▶ _Prompt_:
Using the listing below, please gather every line containing the word "THREE".

▶ _Data provided_:
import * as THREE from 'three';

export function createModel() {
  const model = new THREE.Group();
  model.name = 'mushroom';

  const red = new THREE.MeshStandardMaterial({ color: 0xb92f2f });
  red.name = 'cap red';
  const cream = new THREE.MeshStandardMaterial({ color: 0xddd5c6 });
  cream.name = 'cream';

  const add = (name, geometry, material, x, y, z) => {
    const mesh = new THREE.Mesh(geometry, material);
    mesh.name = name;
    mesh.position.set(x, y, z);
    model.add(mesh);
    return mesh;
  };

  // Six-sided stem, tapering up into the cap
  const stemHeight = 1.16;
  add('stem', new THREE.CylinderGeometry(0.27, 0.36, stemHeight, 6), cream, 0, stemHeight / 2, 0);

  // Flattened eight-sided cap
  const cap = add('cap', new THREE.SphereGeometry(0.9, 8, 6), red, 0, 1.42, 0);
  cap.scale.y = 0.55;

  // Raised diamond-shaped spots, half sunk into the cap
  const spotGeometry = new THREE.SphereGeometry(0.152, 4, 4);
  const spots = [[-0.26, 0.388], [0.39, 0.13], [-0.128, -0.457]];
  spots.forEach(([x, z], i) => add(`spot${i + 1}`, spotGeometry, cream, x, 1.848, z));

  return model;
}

▶ _Result_:
import * as THREE from 'three';
  const model = new THREE.Group();
  const red = new THREE.MeshStandardMaterial({ color: 0xb92f2f });
  const cream = new THREE.MeshStandardMaterial({ color: 0xddd5c6 });
    const mesh = new THREE.Mesh(geometry, material);
  add('stem', new THREE.CylinderGeometry(0.27, 0.36, stemHeight, 6), cream, 0, stemHeight / 2, 0);
  const cap = add('cap', new THREE.SphereGeometry(0.9, 8, 6), red, 0, 1.42, 0);
  const spotGeometry = new THREE.SphereGeometry(0.152, 4, 4);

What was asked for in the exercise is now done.